The power of music, awkwardness and witty one-liners drive viewers of “Nick and Norah’s Infinite Playlist” on a crazy ride through the unpredictable streets of New York.
A film that could have easily turned into another boy-meets-girl-and-they-fall-in-love plot is filled with twists and laughs that keep audiences on their toes.
Meet Nick, played by Michael Cera, a high school senior who has just been dumped by the perfectly petite Tris, played by Alexis Dzenia. All Nick wants to do is take a “personal health day” when his fellow band members crash his pity party enticing him to head to New York for the band’s performance. The bait: The possibility of catching a secret show by Nick’s favorite band, the Fluffy Bunnies.
Meet Norah, played by Kat Dennings, also a senior, who goes to school with Tris. Her dad is the owner of a well-established record company, yet she is still down to earth and full of insecurities. She’s never met Nick before, but is known for dumpster-diving for CD mixes he has made for Tris, post-break up. She heads to New York the same night to try and locate the secret Fluffy Bunnies concert.
When Nick and Norah haphazardly meet in a bar, Norah asks Nick to be her boyfriend for five minutes to evade Tris’ persecution and mockery. Little does Norah know when she kisses him that it is Tris’ Nick, who is still a wreck after
A bizarre night ensues, with Nick’s band losing Norah’s tipsy best friend Caroline, played by Ari Graynor, and Tris stalking the “couple” trying to prove she still has control of Nick. Members of the Jerk Offs, Nick’s band, also try to convince Norah that she
is the one for Nick, calling her their “hetero-heroine” for trying to erase Tris from his life. Nick and Norah may be musical soulmates, but only time will tell if there is something more brewing beneath the conflicts and mishaps of one crazy night.
From a rather disgusting moment involving a piece of gum (I will leave it at gum and a toilet full of vomit and let you put the pieces together) to a zany bar scene with transvestites in drag singing Christmas classics, the film is a perfect blend of what-were-they-thinking and this-is-completely-genius.
Several of the more hilarious moments occur when Nick and Norah are confined to Nick’s tiny, unreliable Yugo, a car that has definitely seen better days. Their first ride together in the car captures the pure awkwardness that is carried throughout the film. As much as it makes you cringe in your seat, it is honest, something that is lacking in most romantic comedies.
The characters act far more mature than most high school seniors, which is one of the only unbelievable aspects of the film. Also, the fact that there is absolutely no traffic on the streets of New York City on a Friday night is slightly suspicious. Otherwise the film highlights the highs and lows of being an adolescent in love and confused.

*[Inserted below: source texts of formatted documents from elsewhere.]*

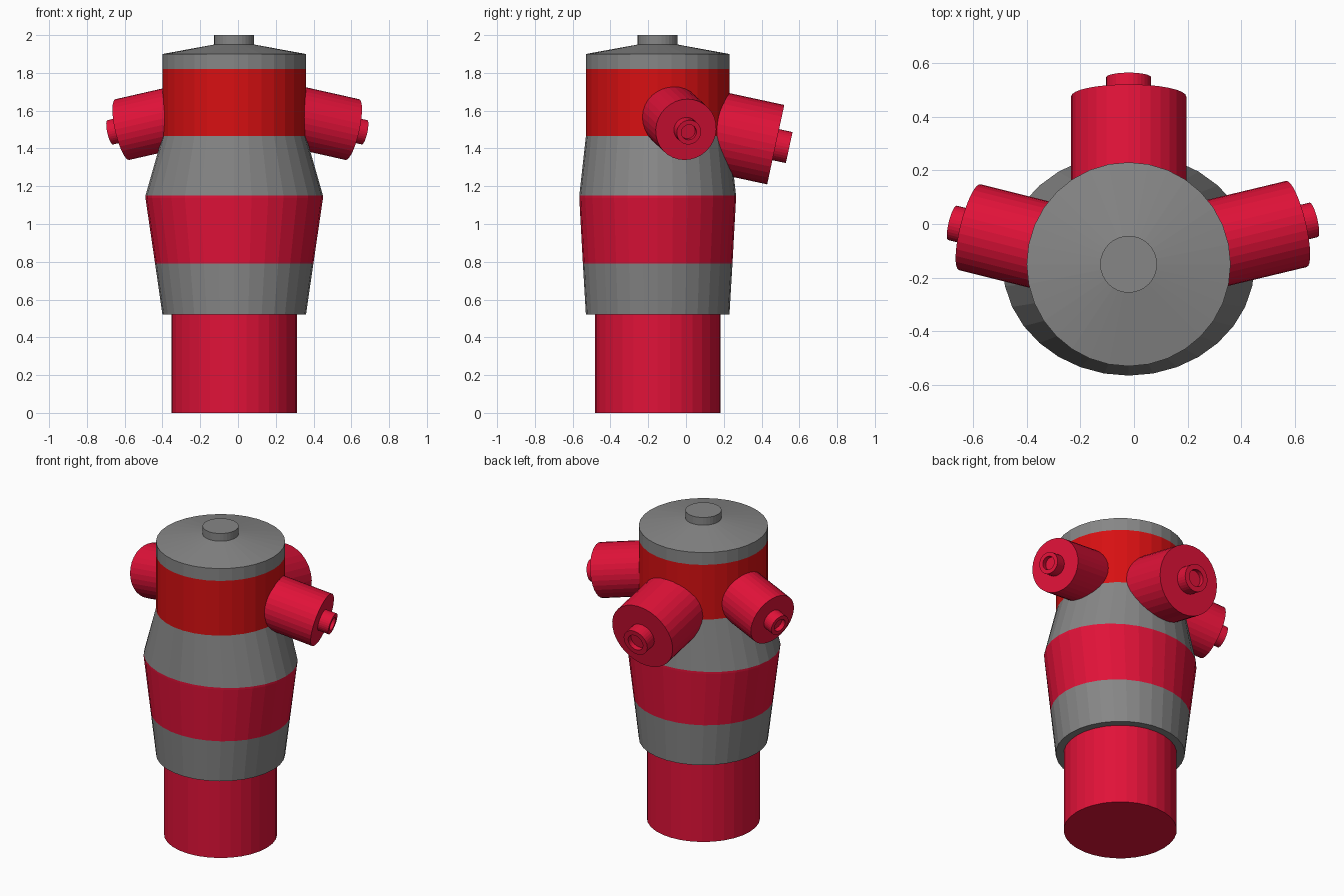
import bpy, bmesh, math
from mathutils import Vector, Matrix

if "Cube" in bpy.data.objects:
    bpy.data.objects.remove(bpy.data.objects["Cube"])

SIDES = 32
CX, CY = -0.02, -0.15


def paint(name, rgb):
    mat = bpy.data.materials.new(name)
    mat.diffuse_color = (*rgb, 1)
    mat.use_nodes = True
    mat.node_tree.nodes["Principled BSDF"].inputs["Base Color"].default_value = mat.diffuse_color
    return mat


crimson = paint("crimson_paint", (0.75, 0.006, 0.04))
red = paint("red_paint", (0.68, 0.005, 0.006))
grey = paint("grey_metal", (0.24, 0.24, 0.24))


def lathe(name, profile, mat, matrix):
    """Revolve (rx, ry, z) rings round z; a zero radius closes the end."""
    bm = bmesh.new()
    rings = []
    for rx, ry, z in profile:
        if rx == 0:
            rings.append([bm.verts.new((0, 0, z))] * SIDES)
        else:
            angles = [2 * math.pi * i / SIDES for i in range(SIDES)]
            rings.append([bm.verts.new((rx * math.cos(a), ry * math.sin(a), z)) for a in angles])
    for lo, hi in zip(rings, rings[1:]):
        for i in range(SIDES):
            j = (i + 1) % SIDES
            bm.faces.new(dict.fromkeys((lo[i], lo[j], hi[j], hi[i])))
    bmesh.ops.recalc_face_normals(bm, faces=bm.faces)
    mesh = bpy.data.meshes.new(name)
    bm.to_mesh(mesh)
    bm.free()
    mesh.materials.append(mat)
    obj = bpy.data.objects.new(name, mesh)
    obj.matrix_world = matrix
    bpy.context.collection.objects.link(obj)
    return obj


def rnd(*pts):
    return [(r, r, z) for r, z in pts]


# Barrel sections, stacked from the ground up
upright = Matrix.Translation((CX, CY, 0))
mid_low = (0.419, 0.396, 0.79)
mid_top = (0.47, 0.415, 1.15)
sections = [
    ("base_pipe", rnd((0, 0), (0.333, 0), (0.333, 0.53)), crimson),
    ("lower_collar", rnd((0, 0.52), (0.38, 0.52)) + [mid_low], grey),
    ("flared_band", [mid_low, (0.47, 0.415, 1.137), mid_top], crimson),
    ("shoulder", [mid_top, (0.38, 0.38, 1.465)], grey),
    ("upper_band", rnd((0.38, 1.465), (0.38, 1.82)), red),
    ("cap", rnd((0.38, 1.82), (0.38, 1.90), (0.106, 1.95), (0.106, 2.0), (0, 2.0)), grey),
]
for name, profile, mat in sections:
    lathe(name, profile, mat, upright)


# Outlets: drooping cylinder with a hollow-ended nut, from the axis to the end face
def outlet(name, start, end, r, nut_r, nut_len):
    axis = Vector(end) - Vector(start)
    n = axis.length
    tip = n + nut_len
    profile = rnd((0, 0.2), (r, 0.2), (r, n), (nut_r, n), (nut_r, tip),
                  (nut_r * 0.62, tip), (nut_r * 0.62, tip - 0.03), (0, tip - 0.03))
    turn = axis.to_track_quat('Z', 'Y').to_matrix().to_4x4()
    lathe(name, profile, crimson, Matrix.Translation(start) @ turn)


outlet("right_outlet", (CX, CY, 1.64), (0.605, 0.0, 1.5), 0.165, 0.066, 0.068)
outlet("left_outlet", (CX, -0.16, 1.635), (-0.612, -0.012, 1.5), 0.165, 0.066, 0.068)
outlet("rear_outlet", (CX, CY, 1.555), (CX, 0.475, 1.42), 0.215, 0.084, 0.073)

Aside from Cera, who has played lead roles in films such as “Juno” and “Super Bad,” the cast is full of fresh faces that bring
a new and welcome edge to the movie screen.
Based on the novel by Rachel Cohn and David Levithan, it’s an excellent screenplay and a great feel-good movie that is true
to the realities we all face.
“Nick and Norah’s Infinite Playlist” may be a mouthful to say, but it
is the perfect mix of comedy, romance and drama and has an awesome soundtrack.